* **Problem**
From the first line through the one containing "return toCreasedNormals(mergeVertices(g, 1e-5), 0.95);", restate the listing word for word, and give no other lines.

* **Records provided**
★ ★ ★ ★

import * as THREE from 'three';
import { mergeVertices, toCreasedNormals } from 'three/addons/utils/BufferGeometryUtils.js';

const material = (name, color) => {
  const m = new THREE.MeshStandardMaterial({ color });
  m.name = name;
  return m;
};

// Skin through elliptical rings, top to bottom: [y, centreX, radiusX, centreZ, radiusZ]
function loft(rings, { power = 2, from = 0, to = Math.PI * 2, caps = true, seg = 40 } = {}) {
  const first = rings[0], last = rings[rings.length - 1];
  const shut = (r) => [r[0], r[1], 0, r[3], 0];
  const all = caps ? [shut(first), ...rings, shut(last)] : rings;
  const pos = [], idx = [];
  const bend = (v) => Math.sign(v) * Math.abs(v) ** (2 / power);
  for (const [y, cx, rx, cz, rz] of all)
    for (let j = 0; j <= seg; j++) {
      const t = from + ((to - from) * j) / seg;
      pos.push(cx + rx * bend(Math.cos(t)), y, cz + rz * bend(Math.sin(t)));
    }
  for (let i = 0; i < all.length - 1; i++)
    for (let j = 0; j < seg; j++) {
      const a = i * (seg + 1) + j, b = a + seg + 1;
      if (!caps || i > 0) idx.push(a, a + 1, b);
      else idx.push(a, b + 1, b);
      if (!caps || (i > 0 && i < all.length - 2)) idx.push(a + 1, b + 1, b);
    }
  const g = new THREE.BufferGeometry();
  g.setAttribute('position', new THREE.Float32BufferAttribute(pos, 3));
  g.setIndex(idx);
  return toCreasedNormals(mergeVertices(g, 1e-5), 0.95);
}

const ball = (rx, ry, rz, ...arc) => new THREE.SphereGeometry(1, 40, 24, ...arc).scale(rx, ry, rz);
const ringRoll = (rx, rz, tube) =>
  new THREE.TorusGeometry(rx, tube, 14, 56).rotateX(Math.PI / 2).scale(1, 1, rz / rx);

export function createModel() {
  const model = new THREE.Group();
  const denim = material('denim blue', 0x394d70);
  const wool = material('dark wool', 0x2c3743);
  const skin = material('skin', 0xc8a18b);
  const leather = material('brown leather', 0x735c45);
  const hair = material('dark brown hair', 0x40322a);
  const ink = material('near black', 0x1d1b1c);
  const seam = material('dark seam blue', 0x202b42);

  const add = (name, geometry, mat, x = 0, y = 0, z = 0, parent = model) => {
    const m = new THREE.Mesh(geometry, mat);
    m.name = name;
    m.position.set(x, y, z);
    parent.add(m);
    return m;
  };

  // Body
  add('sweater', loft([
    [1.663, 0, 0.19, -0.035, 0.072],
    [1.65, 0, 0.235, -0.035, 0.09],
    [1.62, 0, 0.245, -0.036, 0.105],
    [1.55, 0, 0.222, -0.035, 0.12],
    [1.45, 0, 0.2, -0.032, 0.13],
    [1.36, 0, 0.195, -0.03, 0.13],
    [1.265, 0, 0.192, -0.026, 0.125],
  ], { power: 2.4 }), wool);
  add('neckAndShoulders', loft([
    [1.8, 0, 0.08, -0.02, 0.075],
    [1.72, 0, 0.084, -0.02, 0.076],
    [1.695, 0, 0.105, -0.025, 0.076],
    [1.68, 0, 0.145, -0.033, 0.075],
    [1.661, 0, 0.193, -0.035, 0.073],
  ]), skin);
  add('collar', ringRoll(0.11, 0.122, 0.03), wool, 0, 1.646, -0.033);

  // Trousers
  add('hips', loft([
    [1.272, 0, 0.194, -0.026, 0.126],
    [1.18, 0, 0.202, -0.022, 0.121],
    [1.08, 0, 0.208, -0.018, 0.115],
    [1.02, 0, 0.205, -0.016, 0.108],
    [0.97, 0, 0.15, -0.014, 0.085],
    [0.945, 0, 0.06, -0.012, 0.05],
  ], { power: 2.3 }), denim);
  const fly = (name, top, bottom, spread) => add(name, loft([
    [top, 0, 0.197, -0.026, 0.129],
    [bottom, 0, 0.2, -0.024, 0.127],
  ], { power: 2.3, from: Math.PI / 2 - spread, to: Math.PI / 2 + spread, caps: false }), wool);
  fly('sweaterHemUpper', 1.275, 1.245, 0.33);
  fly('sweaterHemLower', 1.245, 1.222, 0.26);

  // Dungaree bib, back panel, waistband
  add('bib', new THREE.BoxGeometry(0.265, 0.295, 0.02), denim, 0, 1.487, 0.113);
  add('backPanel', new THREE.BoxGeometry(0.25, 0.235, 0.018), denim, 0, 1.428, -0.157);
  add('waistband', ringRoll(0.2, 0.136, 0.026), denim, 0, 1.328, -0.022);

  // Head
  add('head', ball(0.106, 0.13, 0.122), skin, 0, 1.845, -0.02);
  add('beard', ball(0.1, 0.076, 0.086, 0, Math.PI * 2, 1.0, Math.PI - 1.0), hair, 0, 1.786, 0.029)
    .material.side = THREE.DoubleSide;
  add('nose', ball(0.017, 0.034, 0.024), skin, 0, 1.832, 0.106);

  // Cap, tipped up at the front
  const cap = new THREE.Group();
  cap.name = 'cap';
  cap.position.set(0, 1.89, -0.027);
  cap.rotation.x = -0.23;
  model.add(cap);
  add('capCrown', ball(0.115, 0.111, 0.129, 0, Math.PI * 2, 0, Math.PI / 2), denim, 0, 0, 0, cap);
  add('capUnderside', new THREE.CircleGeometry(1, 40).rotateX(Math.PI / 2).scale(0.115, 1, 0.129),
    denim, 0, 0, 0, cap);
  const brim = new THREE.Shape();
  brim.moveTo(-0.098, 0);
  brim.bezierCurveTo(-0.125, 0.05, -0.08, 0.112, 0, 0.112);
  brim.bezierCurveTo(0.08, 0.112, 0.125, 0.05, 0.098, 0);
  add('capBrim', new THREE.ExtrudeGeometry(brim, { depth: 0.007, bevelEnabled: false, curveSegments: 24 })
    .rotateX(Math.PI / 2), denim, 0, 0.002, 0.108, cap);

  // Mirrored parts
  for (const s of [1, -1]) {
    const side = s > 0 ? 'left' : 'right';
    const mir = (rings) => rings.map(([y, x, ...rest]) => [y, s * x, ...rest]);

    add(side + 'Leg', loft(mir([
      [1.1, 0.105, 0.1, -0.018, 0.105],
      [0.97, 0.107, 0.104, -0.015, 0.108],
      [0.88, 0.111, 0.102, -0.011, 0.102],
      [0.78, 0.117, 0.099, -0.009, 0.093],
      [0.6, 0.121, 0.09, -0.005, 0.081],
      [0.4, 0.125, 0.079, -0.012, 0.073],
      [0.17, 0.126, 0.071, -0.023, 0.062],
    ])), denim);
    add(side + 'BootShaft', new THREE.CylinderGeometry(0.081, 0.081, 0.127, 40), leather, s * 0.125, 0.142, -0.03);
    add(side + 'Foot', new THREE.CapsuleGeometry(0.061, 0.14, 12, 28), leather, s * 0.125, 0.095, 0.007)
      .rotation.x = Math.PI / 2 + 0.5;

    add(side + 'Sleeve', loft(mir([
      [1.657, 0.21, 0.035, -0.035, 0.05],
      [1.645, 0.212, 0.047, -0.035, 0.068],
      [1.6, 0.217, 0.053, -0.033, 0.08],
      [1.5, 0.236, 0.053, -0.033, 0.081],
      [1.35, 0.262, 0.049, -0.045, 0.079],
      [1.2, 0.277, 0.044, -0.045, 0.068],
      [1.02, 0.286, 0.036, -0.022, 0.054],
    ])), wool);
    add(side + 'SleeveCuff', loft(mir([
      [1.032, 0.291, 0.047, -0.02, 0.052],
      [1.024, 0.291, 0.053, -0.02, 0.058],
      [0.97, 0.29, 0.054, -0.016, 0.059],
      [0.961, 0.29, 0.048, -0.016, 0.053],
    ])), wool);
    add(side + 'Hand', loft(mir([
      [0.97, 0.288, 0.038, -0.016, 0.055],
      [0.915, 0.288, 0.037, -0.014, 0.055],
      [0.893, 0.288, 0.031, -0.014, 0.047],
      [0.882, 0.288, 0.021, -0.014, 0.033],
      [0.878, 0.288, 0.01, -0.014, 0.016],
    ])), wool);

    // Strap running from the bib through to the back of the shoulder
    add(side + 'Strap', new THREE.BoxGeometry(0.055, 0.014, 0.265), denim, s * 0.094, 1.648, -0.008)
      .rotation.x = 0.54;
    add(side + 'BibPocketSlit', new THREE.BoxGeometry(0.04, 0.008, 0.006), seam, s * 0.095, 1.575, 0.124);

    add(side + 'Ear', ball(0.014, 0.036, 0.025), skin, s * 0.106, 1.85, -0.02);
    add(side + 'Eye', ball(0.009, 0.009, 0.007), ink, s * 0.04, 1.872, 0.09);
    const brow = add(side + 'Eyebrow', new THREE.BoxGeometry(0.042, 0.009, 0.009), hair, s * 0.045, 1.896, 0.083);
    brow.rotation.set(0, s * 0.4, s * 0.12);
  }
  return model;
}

★ ★ ★ ★

* **Answer box**
import * as THREE from 'three';
import { mergeVertices, toCreasedNormals } from 'three/addons/utils/BufferGeometryUtils.js';

const material = (name, color) => {
  const m = new THREE.MeshStandardMaterial({ color });
  m.name = name;
  return m;
};

// Skin through elliptical rings, top to bottom: [y, centreX, radiusX, centreZ, radiusZ]
function loft(rings, { power = 2, from = 0, to = Math.PI * 2, caps = true, seg = 40 } = {}) {
  const first = rings[0], last = rings[rings.length - 1];
  const shut = (r) => [r[0], r[1], 0, r[3], 0];
  const all = caps ? [shut(first), ...rings, shut(last)] : rings;
  const pos = [], idx = [];
  const bend = (v) => Math.sign(v) * Math.abs(v) ** (2 / power);
  for (const [y, cx, rx, cz, rz] of all)
    for (let j = 0; j <= seg; j++) {
      const t = from + ((to - from) * j) / seg;
      pos.push(cx + rx * bend(Math.cos(t)), y, cz + rz * bend(Math.sin(t)));
    }
  for (let i = 0; i < all.length - 1; i++)
    for (let j = 0; j < seg; j++) {
      const a = i * (seg + 1) + j, b = a + seg + 1;
      if (!caps || i > 0) idx.push(a, a + 1, b);
      else idx.push(a, b + 1, b);
      if (!caps || (i > 0 && i < all.length - 2)) idx.push(a + 1, b + 1, b);
    }
  const g = new THREE.BufferGeometry();
  g.setAttribute('position', new THREE.Float32BufferAttribute(pos, 3));
  g.setIndex(idx);
  return toCreasedNormals(mergeVertices(g, 1e-5), 0.95);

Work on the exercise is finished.